Background: It has been discussed for a long time whether drinking water is an adequate medium for the irrigation of wounds. With regard to the legal basis and the data, it should be examined in this paper, whether and in which cases drinking water can be an adequate irrigation fluid for wounds.
Methods: The following German legal regulations were used: the German Infection Protection Law (Infektionsschutzgesetz, IfSG), the Drinking Water Ordinance (Trinkwasserverordnung, TrinkwV), the Medicines Law (Arzneimittelgesetz, AMG) and the Medical Devices Act (Medizinproduktegesetz, MPG). A structured literature research was carried out in the Medline database.
Additional literature was taken into account selectively, including national guidelines and the KRINKO recommendations.

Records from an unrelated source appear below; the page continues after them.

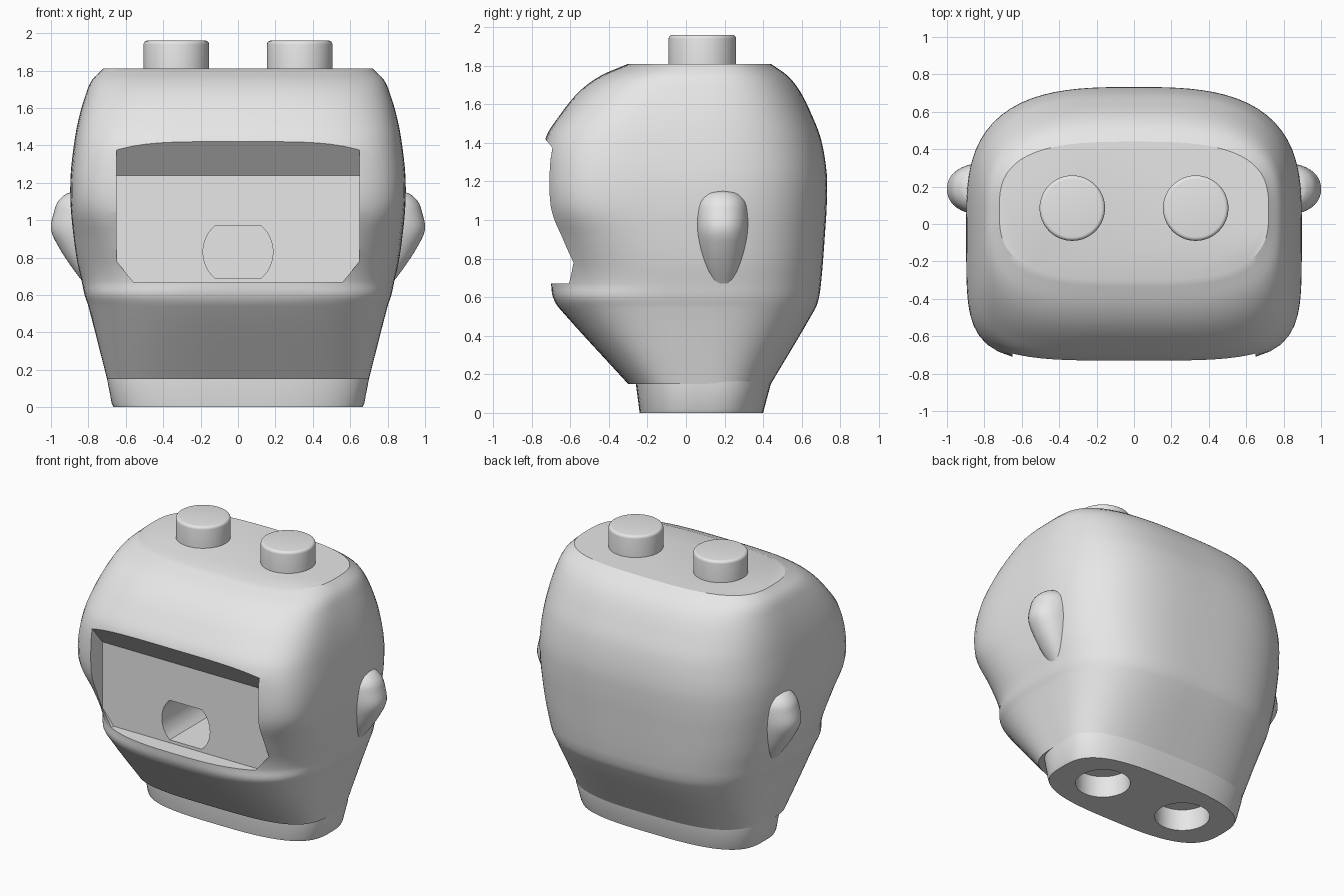
import bpy, bmesh, math

if "Cube" in bpy.data.objects:
    bpy.data.objects.remove(bpy.data.objects["Cube"], do_unlink=True)

grey = bpy.data.materials.new("plain_grey")
grey.use_nodes = True
grey.diffuse_color = (0.8, 0.8, 0.8, 1)
grey.node_tree.nodes["Principled BSDF"].inputs["Base Color"].default_value = (0.8, 0.8, 0.8, 1)


def make_object(name, bm):
    bmesh.ops.recalc_face_normals(bm, faces=bm.faces)
    mesh = bpy.data.meshes.new(name)
    bm.to_mesh(mesh)
    bm.free()
    mesh.materials.append(grey)
    obj = bpy.data.objects.new(name, mesh)
    bpy.context.collection.objects.link(obj)
    return obj


def skin(name, rings):
    """Join rings of points into a capped solid."""
    bm = bmesh.new()
    loops = [[bm.verts.new(p) for p in ring] for ring in rings]
    for a, b in zip(loops, loops[1:]):
        for i in range(len(a)):
            j = (i + 1) % len(a)
            bm.faces.new((a[i], a[j], b[j], b[i]))
    bm.faces.new(loops[0])
    bm.faces.new(loops[-1])
    return make_object(name, bm)


def section(z, half_width, front, back, n_front, n_back, x=0, count=96):
    """Rounded cross-section, with its own roundness at front and back."""
    mid, depth = (front + back) / 2, (back - front) / 2
    ring = []
    for i in range(count):
        c, s = math.cos(math.tau * i / count), math.sin(math.tau * i / count)
        n = n_front if s < 0 else n_back
        r = (abs(c) ** n + abs(s) ** n) ** (-1 / n)
        ring.append((x + half_width * r * c, mid + depth * r * s, z))
    return ring


def smooth_stations(stations, steps=4):
    """Hermite interpolation of the stations along their height."""
    last = len(stations) - 1
    slopes = []
    for i in range(last + 1):
        a, b = stations[max(i - 1, 0)], stations[min(i + 1, last)]
        slopes.append([(q - p) / (b[0] - a[0]) for p, q in zip(a, b)])
    result = []
    for i in range(last):
        a, b = stations[i], stations[i + 1]
        h = b[0] - a[0]
        for k in range(steps):
            t = k / steps
            w = t * t * (3 - 2 * t)
            result.append([p + (q - p) * w + h * (t * (1 - t) ** 2 * m - t * t * (1 - t) * k2)
                           for p, q, m, k2 in zip(a, b, slopes[i], slopes[i + 1])])
    return result + [stations[-1]]


def cylinder(name, radius, low, high, x, y, bevel=0):
    rings = [(low, radius)]
    if bevel:
        for k in range(5):
            a = math.pi / 2 * k / 4
            rings.append((high - bevel + bevel * math.sin(a), radius - bevel + bevel * math.cos(a)))
    else:
        rings.append((high, radius))
    return skin(name, [section(z, r, y - r, y + r, 2, 2, x, 64) for z, r in rings])


def cut(target, cutter):
    cutter.hide_render = True
    mod = target.modifiers.new("cut", "BOOLEAN")
    mod.operation = "DIFFERENCE"
    mod.solver = "EXACT"
    mod.object = cutter
    bpy.context.view_layer.objects.active = target
    bpy.ops.object.modifier_apply(modifier=mod.name)
    bpy.data.objects.remove(cutter, do_unlink=True)


# Head shell: height, half width, front, back, front and back roundness
head = skin("head", [section(*s) for s in smooth_stations([
    (0.15, 0.70, -0.30, 0.44, 3.5, 3),
    (0.54, 0.80, -0.655, 0.67, 3, 3),
    (0.60, 0.82, -0.69, 0.69, 3, 3),
    (0.67, 0.835, -0.70, 0.70, 2.8, 3),
    (0.78, 0.86, -0.715, 0.71, 2.9, 3),
    (0.92, 0.88, -0.725, 0.72, 3.6, 3),
    (1.08, 0.895, -0.735, 0.73, 5, 3),
    (1.24, 0.895, -0.74, 0.73, 5, 3),
    (1.42, 0.875, -0.73, 0.70, 4.3, 3),
    (1.55, 0.85, -0.65, 0.65, 4, 3),
    (1.67, 0.815, -0.55, 0.59, 3.6, 3),
    (1.75, 0.78, -0.44, 0.525, 3.3, 3),
    (1.81, 0.72, -0.30, 0.44, 3, 3)])])

# Face recess with a sloping upper edge and chamfered lower corners
def recess_ring(y, top):
    return [(-0.65, y, top), (-0.65, y, 0.78), (-0.56, y, 0.67),
            (0.56, y, 0.67), (0.65, y, 0.78), (0.65, y, top)]

cut(head, skin("recess_cutter", [recess_ring(-1, 1.744), recess_ring(-0.58, 1.24)]))

# Mouth opening: a circle with flat top and bottom
outline = []
for side in (0, math.pi):
    for k in range(13):
        a = side + math.radians(-48 + 8 * k)
        outline.append((0.187 * math.cos(a), 0.83 + 0.187 * math.sin(a)))
cut(head, skin("mouth_cutter", [[(x, y, z) for x, z in outline] for y in (-0.7, 0.0)]))

# Neck base with two round sockets
neck = skin("neck", [section(*s) for s in (
    (0, 0.665, -0.24, 0.40, 3, 3),
    (0.02, 0.675, -0.243, 0.405, 3, 3),
    (0.15, 0.70, -0.26, 0.44, 3, 3),
    (0.20, 0.70, -0.26, 0.44, 3, 3))])
for x in (-0.33, 0.33):
    cut(neck, cylinder("socket_cutter", 0.175, -0.1, 0.16, x, 0.085))

parts = [head, neck]

# Top studs and side ears
ear_rings = smooth_stations([
    (0.67, 0.03, 0.05), (0.75, 0.09, 0.09), (0.85, 0.155, 0.12),
    (0.95, 0.20, 0.137), (1.05, 0.182, 0.137), (1.10, 0.162, 0.125),
    (1.14, 0.12, 0.09), (1.15, 0.09, 0.05)])
for side, label in ((1, "left"), (-1, "right")):
    parts.append(cylinder(label + "_stud", 0.175, 1.8, 1.96, side * 0.33, 0.085, 0.02))
    parts.append(skin(label + "_ear", [
        section(z, w, 0.187 - d, 0.187 + d, 2.2, 2.2, side * 0.8, 40) for z, w, d in ear_rings]))

bpy.ops.object.select_all(action="DESELECT")
for part in parts:
    part.select_set(True)
bpy.context.view_layer.objects.active = head
bpy.ops.object.shade_smooth_by_angle(angle=math.radians(24))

Results: Water for wound irrigation must on principle be considered as a medical device. The KRINKO recommends only the use of sterile water. The available empirical data suggest that in many cases drinking water can be used to cleanse different wounds without higher infection rates compared to sterile solutions, many studies, however, have methodological deficiencies and are not comparable due to differently defined outcomes, inconsistent detection of wound infections and different legal requirements for drinking water.

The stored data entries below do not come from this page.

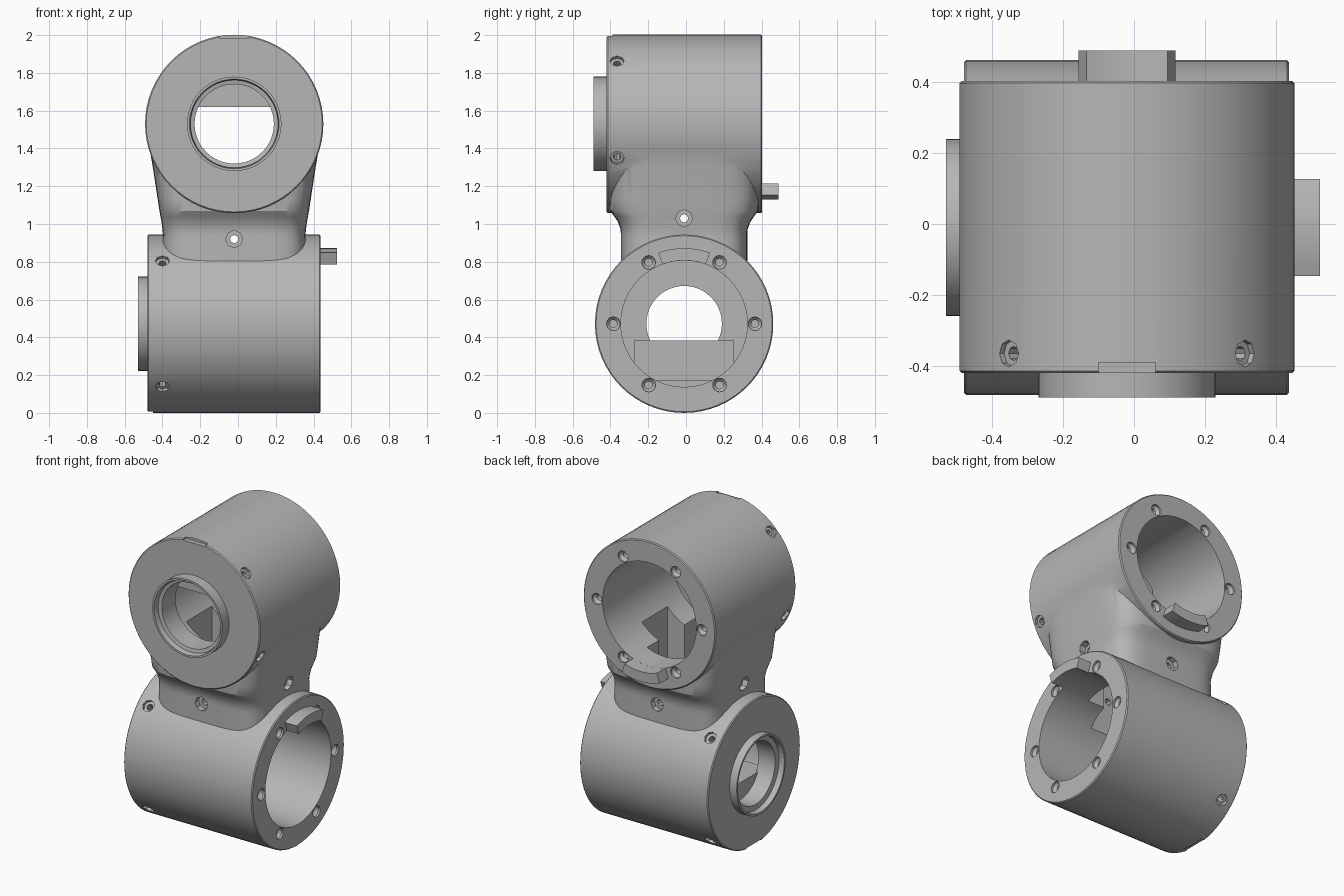
import bpy, bmesh
from math import sin, cos, pi, radians
from mathutils import Matrix, Vector

if "Cube" in bpy.data.objects:
    bpy.data.objects.remove(bpy.data.objects["Cube"])

grey = bpy.data.materials.new("plain grey")
grey.use_nodes = True
colour = (0.47, 0.47, 0.47, 1)
grey.diffuse_color = colour
grey.node_tree.nodes["Principled BSDF"].inputs["Base Color"].default_value = colour


def frame(origin, x, y, z):
    m = Matrix((x, y, z)).transposed().to_4x4()
    m.translation = origin
    return m


def make(name, rings, matrix):
    """Capped loft through rings of local points."""
    bm = bmesh.new()
    loops = [[bm.verts.new(matrix @ Vector(p)) for p in r] for r in rings]
    n = len(loops[0])
    for a, b in zip(loops, loops[1:]):
        for i in range(n):
            j = (i + 1) % n
            bm.faces.new((a[i], a[j], b[j], b[i]))
    bm.faces.new(loops[0][::-1])
    bm.faces.new(loops[-1])
    bmesh.ops.recalc_face_normals(bm, faces=bm.faces)
    me = bpy.data.meshes.new(name)
    bm.to_mesh(me)
    bm.free()
    me.materials.append(grey)
    ob = bpy.data.objects.new(name, me)
    bpy.context.collection.objects.link(ob)
    return ob


def turned(name, profile, matrix, n=48):
    """Solid of revolution about local z from (radius, height) pairs."""
    return make(name, [[(r * cos(2 * pi * i / n), r * sin(2 * pi * i / n), h)
                        for i in range(n)] for r, h in profile], matrix)


def box(name, lo, hi, matrix):
    return make(name, [[(lo[0], lo[1], z), (hi[0], lo[1], z),
                        (hi[0], hi[1], z), (lo[0], hi[1], z)]
                       for z in (lo[2], hi[2])], matrix)


def combine(body, other, operation):
    mod = body.modifiers.new("combine", "BOOLEAN")
    mod.operation, mod.solver, mod.object = operation, "EXACT", other
    bpy.context.view_layer.objects.active = body
    bpy.ops.object.modifier_apply(modifier=mod.name)
    bpy.data.objects.remove(other)


def rounded(hx, hy, z, n=64):
    """Cross-section of the neck, a softened rectangle."""
    pts = []
    for i in range(n):
        c, s = cos(2 * pi * i / n), sin(2 * pi * i / n)
        pts.append((hx * abs(c) ** 0.4 * (1 if c > 0 else -1),
                    hy * abs(s) ** 0.4 * (1 if s > 0 else -1), z))
    return pts


X, Y, Z = Vector((1, 0, 0)), Vector((0, 1, 0)), Vector((0, 0, 1))
R, BORE = 0.472, 0.335

# Each barrel: local z runs from boss to open end, local y points at the neck
barrels = [
    dict(name="upper", m=frame((-0.02, 0, 1.53), X, -Z, Y), lo=-0.42, hi=0.403, hole=0.21,
         boss=-0.49, tab=0.49, screw=0.055, angles=(-45, -135, 22.5, 157.5)),
    dict(name="lower", m=frame((0, -0.01, 0.472), Y, Z, X), lo=-0.48, hi=0.437, hole=0.2,
         boss=-0.53, tab=0.524, screw=0.08, angles=(45, 135, -45, -135)),
]

# Neck, straight below and flaring out under the upper barrel
body = make("joint_body", [rounded(*s) for s in (
    (0.38, 0.335, 0.6), (0.38, 0.335, 0.9), (0.377, 0.335, 0.94), (0.38, 0.336, 0.97),
    (0.385, 0.35, 1.01), (0.391, 0.37, 1.04), (0.396, 0.393, 1.07), (0.405, 0.397, 1.13),
    (0.431, 0.397, 1.3), (0.457, 0.39, 1.45))], Matrix.Translation((-0.02, -0.01, 0)))

# Outer barrels and their ring bosses
for b in barrels:
    lo, hi = b["lo"], b["hi"]
    combine(body, turned("shell", [(R - 0.006, lo), (R, lo + 0.006), (R, hi - 0.006),
                                   (R - 0.006, hi)], b["m"], 64), "UNION")
    combine(body, turned("boss", [(0.25, b["boss"]), (0.25, lo + 0.05)], b["m"]), "UNION")

# Bores, chamfered boss holes, countersunk screw holes and the rim notch
for b in barrels:
    m, lo, hi, boss, hole = b["m"], b["lo"], b["hi"], b["boss"], b["hole"]
    cuts = [
        turned("bore", [(BORE, lo + 0.11), (BORE, hi + 0.1)], m),
        turned("boss_hole", [(0.24, boss - 0.01), (0.232, boss + 0.02), (0.232, boss + 0.035),
                             (hole, boss + 0.04), (hole, lo + 0.2)], m),
        box("notch", (-0.08, -R - 0.05, lo - 0.02), (0.08, 0.016 - R, lo + 0.03), m),
    ]
    for k in range(6):
        a = k * pi / 3
        at = m @ Matrix.Translation((0.375 * cos(a), 0.375 * sin(a), hi))
        cuts.append(turned("end_screw", [(0.02, -0.12), (0.02, -0.03), (0.036, -0.012),
                                         (0.036, 0.02)], at, 16))
    for deg in b["angles"]:
        at = (m @ Matrix.Rotation(radians(deg), 4, "Z")
              @ Matrix.Translation((R, 0, lo + b["screw"])) @ Matrix.Rotation(pi / 2, 4, "Y"))
        cuts.append(turned("side_screw", [(0.02, -0.1), (0.02, -0.02), (0.038, -0.02),
                                          (0.038, 0.03)], at, 8))
    for c in cuts:
        combine(body, c, "DIFFERENCE")

# Cable passage through the neck with stepped corners, joining both bores
for hx, hy in ((0.25, 0.13), (0.13, 0.25)):
    combine(body, box("passage", (-hx - 0.02, -hy - 0.01, 0.66),
                      (hx - 0.02, hy - 0.01, 1.34), Matrix()), "DIFFERENCE")

# Cross screws on all four sides of the neck
for origin, out, depth in (((-0.02, -0.01, 0.92), Y, 0.335), ((-0.02, -0.01, 1.03), X, 0.385)):
    for side in (1, -1):
        d = out * side
        combine(body, turned("neck_screw", [
            (0.022, 0.05), (0.022, depth - 0.035), (0.045, depth - 0.035), (0.045, depth + 0.1)],
            frame(origin, Z.cross(d), -Z.cross(d).cross(d), d), 8), "DIFFERENCE")

# Curved key tabs and the stop blocks inside the bores
parts = [body]
for b in barrels:
    m, hi, lo = b["m"], b["hi"], b["lo"]
    arc = [radians(90 + d) for d in range(-20, 21, 5)]
    ring = [(r, a) for r, sweep in ((0.335, arc), (0.4, arc[::-1])) for a in sweep]
    parts.append(make(b["name"] + "_key_tab", [[(r * cos(a), r * sin(a), h) for r, a in ring]
                                               for h in (hi - 0.08, b["tab"])], m))
    parts.append(box(b["name"] + "_stop_block", (-0.265, -0.3, lo + 0.1),
                     (0.265, -0.09, lo + 0.25), m))

for ob in bpy.context.selected_objects:
    ob.select_set(False)
for ob in parts:
    ob.select_set(True)
bpy.context.view_layer.objects.active = body
bpy.ops.object.shade_smooth_by_angle(angle=radians(30))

Conclusions: Large, methodologically impeccable prospective studies are not available. Generally, wound irrigation as a medical or nursing measure should be performed with sterile liquid with a few exceptions. In certain cases (such as perianal wounds), patients may be advised to cleanse with potable water in a home environment on an informed-consent basis concerning a low risk of infection from microorganisms contained in drinking water.
Wound cleansing is an integral part of treatment for open wounds healing by secondary intention or chronic wounds in order to clean the wound and to dissolve and dilute wound exudate.
On the one hand, there may be primary wounds that cannot be closed (abscess cavities, ulcers, decollements, skin burns), on the other hand, surgical wounds that have been primarily closed, but have to be reopened due to fluid accumulation or abscesses and left to healing per secundam intentionem.
The “right” wound treatment has been a controversial topic for a long time. The controversial issues range from the right time for dressing change, the duration of a dressing, the dressing material, or antimicrobial agents to the right cleansing fluid. For the latter, aspects such as sterility, osmolarity, tissue toxicity, and cost effectiveness must be considered. It has also been discussed for some time whether tap / drinking water is an adequate medium for the irrigation of wounds.